**Assignment:** Identify every line in the records below that contains the word "start", and reproduce each one.

**Dataset items:**
-------

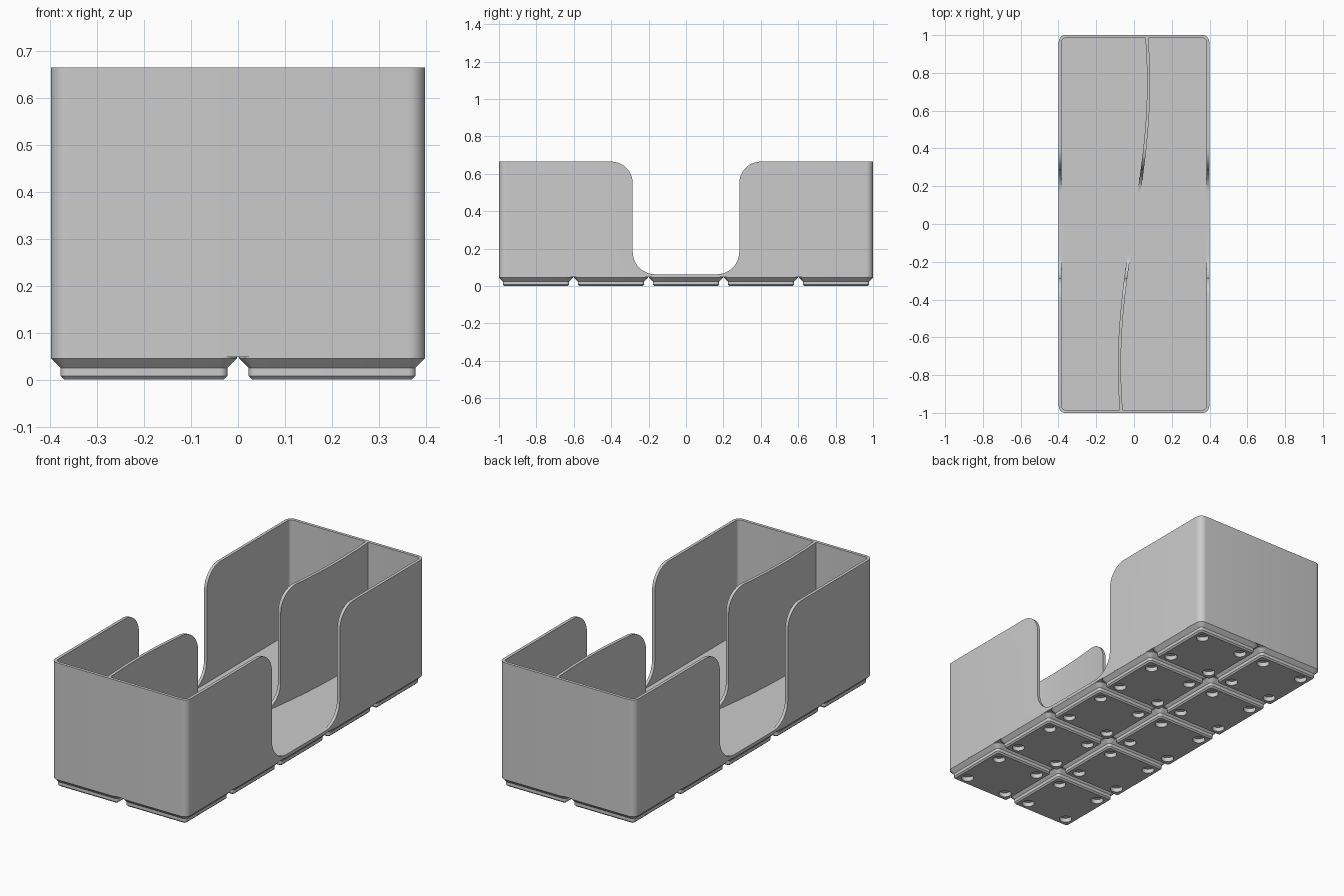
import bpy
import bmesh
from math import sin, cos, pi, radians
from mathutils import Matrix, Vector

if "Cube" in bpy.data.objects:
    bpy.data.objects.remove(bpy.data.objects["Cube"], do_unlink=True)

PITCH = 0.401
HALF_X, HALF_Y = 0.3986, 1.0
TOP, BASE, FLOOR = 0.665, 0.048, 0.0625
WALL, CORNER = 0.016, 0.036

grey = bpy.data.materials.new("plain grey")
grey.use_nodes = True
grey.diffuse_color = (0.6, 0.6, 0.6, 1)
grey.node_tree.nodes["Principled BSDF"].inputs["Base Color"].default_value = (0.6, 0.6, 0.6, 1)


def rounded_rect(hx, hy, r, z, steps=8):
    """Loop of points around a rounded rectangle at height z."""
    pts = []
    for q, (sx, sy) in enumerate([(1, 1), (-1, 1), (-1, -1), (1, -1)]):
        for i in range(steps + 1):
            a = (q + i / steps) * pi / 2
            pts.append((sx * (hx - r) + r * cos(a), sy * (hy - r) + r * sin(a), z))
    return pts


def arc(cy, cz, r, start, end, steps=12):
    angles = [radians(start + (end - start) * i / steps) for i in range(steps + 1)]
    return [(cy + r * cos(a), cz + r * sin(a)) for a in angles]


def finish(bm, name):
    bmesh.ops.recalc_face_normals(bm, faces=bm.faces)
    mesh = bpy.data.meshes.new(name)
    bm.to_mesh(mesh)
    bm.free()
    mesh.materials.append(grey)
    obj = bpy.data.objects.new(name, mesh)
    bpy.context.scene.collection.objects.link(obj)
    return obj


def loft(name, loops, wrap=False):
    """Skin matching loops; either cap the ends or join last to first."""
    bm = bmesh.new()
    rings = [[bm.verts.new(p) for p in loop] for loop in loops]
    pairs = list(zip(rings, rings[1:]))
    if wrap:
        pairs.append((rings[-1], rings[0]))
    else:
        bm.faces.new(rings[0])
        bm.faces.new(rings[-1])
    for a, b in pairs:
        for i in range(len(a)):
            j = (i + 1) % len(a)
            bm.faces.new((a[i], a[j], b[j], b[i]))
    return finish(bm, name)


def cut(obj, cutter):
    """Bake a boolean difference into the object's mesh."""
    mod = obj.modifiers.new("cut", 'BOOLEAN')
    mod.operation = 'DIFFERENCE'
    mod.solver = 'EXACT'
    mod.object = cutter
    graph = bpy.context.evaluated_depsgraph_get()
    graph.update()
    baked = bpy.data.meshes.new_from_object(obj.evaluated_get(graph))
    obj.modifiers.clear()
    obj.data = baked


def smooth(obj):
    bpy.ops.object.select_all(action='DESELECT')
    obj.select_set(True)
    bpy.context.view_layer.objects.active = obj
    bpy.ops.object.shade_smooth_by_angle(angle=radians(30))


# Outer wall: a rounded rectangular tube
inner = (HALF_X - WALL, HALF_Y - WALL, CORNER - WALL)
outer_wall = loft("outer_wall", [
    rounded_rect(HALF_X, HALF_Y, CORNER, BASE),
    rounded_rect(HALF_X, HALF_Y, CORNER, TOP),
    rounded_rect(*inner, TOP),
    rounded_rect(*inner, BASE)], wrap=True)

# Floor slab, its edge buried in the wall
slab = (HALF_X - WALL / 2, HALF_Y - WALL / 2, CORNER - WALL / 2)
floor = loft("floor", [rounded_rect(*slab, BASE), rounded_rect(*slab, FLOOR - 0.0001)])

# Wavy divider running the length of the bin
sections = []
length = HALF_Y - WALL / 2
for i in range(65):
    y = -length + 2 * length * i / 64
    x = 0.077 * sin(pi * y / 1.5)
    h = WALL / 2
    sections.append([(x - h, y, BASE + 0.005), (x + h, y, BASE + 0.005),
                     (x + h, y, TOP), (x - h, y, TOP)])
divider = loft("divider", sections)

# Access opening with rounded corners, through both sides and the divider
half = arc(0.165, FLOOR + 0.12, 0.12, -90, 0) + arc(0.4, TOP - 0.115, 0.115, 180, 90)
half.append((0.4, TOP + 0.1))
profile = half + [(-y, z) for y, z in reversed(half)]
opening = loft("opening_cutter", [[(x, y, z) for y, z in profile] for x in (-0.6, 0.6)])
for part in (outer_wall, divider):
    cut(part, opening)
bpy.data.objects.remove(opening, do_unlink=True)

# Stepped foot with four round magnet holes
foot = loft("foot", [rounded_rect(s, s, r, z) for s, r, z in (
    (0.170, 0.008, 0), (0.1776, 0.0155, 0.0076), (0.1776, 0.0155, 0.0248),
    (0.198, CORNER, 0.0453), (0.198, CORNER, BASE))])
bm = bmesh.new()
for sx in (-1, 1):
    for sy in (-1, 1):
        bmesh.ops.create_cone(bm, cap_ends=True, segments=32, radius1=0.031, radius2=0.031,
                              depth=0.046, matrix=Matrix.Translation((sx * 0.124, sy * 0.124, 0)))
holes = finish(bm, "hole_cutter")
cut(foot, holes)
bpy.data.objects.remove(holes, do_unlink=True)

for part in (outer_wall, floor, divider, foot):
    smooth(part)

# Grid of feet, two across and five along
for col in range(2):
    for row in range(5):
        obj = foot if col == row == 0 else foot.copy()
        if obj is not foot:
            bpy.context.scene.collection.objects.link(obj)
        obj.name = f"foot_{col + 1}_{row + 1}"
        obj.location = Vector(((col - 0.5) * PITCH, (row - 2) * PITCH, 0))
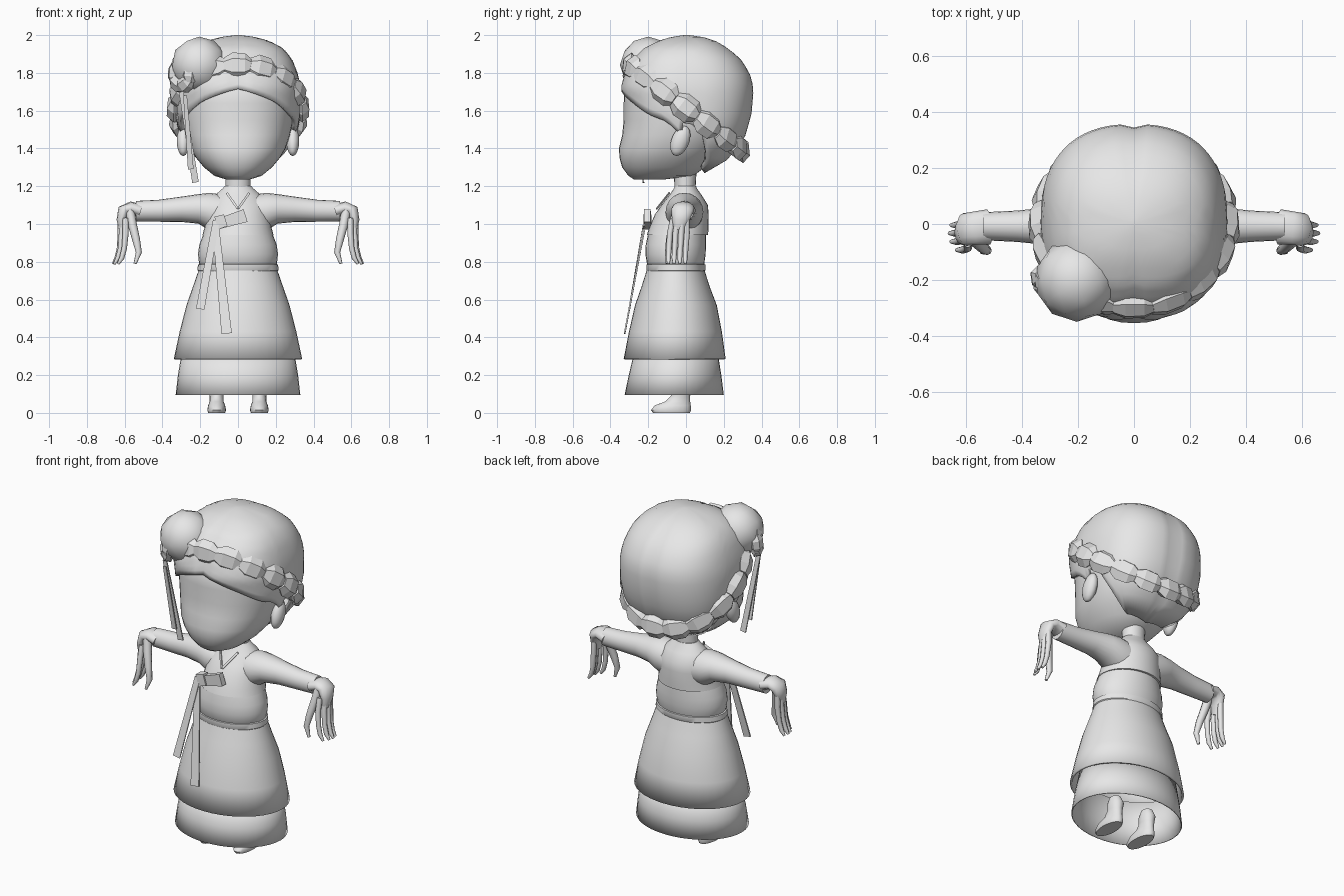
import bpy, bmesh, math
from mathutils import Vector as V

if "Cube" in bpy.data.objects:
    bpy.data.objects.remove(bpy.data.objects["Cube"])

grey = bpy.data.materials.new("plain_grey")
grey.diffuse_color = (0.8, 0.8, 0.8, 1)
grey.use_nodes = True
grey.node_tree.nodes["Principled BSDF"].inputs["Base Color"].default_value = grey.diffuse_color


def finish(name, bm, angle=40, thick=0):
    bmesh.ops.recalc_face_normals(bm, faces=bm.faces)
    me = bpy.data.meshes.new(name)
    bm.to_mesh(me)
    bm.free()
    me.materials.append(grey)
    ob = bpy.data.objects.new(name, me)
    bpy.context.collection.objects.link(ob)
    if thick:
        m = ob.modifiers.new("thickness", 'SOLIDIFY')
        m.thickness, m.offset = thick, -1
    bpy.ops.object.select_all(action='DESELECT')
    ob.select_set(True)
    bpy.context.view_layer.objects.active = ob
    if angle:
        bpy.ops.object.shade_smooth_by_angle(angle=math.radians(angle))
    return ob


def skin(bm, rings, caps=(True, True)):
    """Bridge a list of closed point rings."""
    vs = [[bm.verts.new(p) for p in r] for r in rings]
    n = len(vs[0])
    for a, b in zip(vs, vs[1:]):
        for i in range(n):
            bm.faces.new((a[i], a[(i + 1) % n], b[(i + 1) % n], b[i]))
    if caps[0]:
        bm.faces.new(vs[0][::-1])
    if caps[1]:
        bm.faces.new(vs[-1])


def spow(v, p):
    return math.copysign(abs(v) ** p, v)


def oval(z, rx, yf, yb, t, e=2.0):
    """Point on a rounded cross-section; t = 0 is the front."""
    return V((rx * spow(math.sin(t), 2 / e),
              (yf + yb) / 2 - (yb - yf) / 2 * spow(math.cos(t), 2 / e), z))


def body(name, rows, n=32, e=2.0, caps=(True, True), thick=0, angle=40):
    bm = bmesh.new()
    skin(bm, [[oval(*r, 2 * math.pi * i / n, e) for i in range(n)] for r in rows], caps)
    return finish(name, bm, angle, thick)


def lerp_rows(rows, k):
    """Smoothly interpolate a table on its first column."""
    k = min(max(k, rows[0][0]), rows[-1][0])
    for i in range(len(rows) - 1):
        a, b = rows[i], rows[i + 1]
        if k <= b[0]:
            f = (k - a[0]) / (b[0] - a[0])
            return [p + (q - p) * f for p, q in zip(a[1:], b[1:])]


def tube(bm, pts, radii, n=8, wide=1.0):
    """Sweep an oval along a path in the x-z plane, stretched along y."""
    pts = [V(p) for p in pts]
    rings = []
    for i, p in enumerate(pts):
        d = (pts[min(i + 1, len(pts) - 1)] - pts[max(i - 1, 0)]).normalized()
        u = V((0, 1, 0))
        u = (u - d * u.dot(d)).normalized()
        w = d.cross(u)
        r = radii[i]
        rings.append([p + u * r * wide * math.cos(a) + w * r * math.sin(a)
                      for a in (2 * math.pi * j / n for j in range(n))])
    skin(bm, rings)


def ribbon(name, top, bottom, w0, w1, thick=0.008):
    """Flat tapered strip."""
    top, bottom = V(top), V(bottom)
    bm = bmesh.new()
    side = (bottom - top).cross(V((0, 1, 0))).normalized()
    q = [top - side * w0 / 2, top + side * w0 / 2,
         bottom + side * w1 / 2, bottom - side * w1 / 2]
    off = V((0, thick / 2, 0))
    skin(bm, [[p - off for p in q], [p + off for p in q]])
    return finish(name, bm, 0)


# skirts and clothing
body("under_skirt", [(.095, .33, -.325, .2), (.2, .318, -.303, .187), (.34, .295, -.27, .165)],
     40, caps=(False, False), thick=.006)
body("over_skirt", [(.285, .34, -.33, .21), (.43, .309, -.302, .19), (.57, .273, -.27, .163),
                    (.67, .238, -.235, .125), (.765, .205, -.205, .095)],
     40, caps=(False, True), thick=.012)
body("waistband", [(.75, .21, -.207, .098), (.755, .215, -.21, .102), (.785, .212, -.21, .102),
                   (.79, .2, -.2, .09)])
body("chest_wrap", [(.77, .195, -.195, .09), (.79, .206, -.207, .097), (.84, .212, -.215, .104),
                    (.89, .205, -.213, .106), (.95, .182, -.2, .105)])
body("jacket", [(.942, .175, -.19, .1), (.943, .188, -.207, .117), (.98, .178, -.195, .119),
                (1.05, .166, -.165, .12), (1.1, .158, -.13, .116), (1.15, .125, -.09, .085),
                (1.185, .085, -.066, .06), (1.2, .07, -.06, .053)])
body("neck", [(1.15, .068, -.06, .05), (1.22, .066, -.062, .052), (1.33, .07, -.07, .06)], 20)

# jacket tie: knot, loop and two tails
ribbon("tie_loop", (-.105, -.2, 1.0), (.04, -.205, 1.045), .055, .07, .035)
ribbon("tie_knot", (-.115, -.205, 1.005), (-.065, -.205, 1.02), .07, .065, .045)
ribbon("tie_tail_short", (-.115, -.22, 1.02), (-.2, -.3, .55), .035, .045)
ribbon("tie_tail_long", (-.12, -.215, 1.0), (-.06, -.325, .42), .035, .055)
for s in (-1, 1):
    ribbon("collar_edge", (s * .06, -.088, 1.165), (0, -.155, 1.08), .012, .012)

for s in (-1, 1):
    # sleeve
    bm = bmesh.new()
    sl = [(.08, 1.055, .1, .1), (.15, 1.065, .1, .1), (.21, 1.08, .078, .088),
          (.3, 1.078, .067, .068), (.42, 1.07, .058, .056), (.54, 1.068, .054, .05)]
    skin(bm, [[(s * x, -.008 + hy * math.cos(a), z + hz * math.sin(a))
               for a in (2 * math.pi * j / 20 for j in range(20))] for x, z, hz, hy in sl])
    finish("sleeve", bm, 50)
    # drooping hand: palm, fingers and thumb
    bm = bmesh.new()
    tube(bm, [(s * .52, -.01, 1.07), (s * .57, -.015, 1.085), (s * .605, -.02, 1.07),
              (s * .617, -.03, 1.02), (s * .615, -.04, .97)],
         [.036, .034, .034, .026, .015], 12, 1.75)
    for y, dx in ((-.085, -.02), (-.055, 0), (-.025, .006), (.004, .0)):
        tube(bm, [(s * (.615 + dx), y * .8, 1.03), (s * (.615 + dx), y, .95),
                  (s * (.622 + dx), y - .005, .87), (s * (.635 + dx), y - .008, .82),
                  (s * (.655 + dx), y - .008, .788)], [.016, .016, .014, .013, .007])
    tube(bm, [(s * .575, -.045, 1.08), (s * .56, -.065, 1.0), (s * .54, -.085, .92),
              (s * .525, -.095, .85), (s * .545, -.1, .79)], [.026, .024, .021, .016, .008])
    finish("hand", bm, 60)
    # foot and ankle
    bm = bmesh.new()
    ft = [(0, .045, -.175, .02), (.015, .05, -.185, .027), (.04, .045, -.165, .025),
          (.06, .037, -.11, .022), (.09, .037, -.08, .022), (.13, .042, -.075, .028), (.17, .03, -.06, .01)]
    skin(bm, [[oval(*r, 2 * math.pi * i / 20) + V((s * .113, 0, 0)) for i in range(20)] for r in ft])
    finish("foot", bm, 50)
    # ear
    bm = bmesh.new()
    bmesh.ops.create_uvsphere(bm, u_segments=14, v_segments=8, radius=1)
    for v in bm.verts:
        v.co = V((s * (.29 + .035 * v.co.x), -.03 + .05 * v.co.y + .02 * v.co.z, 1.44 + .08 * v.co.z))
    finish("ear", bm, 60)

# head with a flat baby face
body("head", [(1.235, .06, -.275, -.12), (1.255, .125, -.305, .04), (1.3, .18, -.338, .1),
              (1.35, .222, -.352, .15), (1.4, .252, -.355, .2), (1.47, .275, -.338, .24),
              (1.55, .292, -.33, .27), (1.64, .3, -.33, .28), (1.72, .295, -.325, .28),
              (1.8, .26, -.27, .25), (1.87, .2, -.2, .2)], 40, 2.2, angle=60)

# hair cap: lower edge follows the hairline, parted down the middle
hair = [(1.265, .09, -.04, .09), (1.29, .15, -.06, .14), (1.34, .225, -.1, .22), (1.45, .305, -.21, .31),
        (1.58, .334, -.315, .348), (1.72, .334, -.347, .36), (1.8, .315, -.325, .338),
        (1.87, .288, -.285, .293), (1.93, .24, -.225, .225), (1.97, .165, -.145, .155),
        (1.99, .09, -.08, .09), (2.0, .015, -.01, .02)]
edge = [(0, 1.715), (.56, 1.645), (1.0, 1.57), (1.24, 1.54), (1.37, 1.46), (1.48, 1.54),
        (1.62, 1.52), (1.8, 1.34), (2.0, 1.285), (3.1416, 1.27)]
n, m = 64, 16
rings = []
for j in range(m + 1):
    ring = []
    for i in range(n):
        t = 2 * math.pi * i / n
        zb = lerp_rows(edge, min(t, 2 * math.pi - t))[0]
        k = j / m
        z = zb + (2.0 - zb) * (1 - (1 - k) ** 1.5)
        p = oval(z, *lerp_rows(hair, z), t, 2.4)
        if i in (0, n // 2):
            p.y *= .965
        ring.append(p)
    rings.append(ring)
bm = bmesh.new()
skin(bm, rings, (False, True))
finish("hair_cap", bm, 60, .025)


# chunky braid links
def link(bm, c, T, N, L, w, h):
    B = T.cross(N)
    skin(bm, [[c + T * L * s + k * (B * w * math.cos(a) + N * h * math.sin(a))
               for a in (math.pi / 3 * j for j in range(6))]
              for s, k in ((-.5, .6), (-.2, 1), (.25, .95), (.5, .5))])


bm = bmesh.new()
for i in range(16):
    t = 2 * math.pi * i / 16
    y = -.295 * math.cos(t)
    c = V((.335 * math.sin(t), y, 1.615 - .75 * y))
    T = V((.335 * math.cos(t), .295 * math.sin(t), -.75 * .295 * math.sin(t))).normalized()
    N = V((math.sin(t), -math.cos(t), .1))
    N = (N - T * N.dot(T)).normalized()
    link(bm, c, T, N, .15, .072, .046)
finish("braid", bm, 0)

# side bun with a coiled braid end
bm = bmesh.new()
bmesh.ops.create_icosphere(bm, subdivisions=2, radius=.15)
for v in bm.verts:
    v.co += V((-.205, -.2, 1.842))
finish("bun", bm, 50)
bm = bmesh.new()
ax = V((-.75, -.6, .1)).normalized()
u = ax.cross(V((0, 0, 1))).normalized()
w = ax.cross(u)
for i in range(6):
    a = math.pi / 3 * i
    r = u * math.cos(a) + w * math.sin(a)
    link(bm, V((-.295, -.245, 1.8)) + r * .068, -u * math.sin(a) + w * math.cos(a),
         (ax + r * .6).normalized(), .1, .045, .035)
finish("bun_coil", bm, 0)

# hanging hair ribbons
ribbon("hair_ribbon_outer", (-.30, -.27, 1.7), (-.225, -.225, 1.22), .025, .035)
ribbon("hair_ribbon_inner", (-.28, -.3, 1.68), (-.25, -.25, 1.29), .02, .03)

-------

**The answer:**
def arc(cy, cz, r, start, end, steps=12):
    angles = [radians(start + (end - start) * i / steps) for i in range(steps + 1)]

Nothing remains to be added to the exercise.